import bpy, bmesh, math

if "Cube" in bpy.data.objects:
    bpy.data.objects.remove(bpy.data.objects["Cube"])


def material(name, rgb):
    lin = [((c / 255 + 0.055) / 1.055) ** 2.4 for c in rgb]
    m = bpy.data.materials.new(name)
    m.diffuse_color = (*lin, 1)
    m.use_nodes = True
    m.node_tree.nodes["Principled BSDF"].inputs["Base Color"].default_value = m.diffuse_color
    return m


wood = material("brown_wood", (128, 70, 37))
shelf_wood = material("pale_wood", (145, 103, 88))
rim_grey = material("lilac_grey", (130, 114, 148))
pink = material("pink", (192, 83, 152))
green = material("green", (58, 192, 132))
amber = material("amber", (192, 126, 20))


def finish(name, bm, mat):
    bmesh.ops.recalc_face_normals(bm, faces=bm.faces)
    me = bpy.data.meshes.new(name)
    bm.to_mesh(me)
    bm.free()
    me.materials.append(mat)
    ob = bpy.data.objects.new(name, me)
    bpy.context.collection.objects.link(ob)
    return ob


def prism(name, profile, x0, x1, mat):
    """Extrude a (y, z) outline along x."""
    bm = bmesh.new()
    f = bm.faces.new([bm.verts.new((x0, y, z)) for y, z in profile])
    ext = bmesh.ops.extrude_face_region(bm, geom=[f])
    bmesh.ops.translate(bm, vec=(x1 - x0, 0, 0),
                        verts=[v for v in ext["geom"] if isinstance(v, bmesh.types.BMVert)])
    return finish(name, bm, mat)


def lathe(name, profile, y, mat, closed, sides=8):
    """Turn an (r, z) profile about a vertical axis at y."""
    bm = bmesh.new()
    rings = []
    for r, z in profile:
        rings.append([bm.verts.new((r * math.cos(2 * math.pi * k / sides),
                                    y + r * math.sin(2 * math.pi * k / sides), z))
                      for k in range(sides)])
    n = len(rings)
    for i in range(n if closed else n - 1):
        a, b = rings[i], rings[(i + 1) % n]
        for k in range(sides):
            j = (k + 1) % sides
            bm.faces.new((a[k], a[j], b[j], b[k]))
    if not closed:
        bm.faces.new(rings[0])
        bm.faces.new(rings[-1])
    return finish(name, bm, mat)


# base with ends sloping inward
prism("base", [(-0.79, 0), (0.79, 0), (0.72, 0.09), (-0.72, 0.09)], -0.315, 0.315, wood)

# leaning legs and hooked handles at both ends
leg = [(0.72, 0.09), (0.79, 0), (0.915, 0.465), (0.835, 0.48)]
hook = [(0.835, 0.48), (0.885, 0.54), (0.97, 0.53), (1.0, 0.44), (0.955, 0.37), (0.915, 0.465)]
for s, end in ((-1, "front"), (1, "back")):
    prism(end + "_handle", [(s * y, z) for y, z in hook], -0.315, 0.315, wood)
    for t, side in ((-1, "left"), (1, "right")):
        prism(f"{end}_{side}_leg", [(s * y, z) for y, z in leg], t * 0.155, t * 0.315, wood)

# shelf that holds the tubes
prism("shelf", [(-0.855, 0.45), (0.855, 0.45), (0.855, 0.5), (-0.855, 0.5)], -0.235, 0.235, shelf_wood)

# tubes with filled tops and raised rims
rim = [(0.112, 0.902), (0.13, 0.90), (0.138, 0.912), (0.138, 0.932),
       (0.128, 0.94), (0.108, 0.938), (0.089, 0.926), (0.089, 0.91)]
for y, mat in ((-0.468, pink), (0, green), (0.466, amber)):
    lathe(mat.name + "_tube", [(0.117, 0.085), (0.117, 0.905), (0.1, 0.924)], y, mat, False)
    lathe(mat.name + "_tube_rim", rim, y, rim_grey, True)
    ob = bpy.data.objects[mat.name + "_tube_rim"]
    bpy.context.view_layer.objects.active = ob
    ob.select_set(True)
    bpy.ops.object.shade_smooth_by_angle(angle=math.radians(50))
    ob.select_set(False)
________
EXERCISE INSTRUCTIONS -
Search the entries for the word "bmesh" and report how many lines contain it, as a bare number.

PROBLEM SOLUTION -
7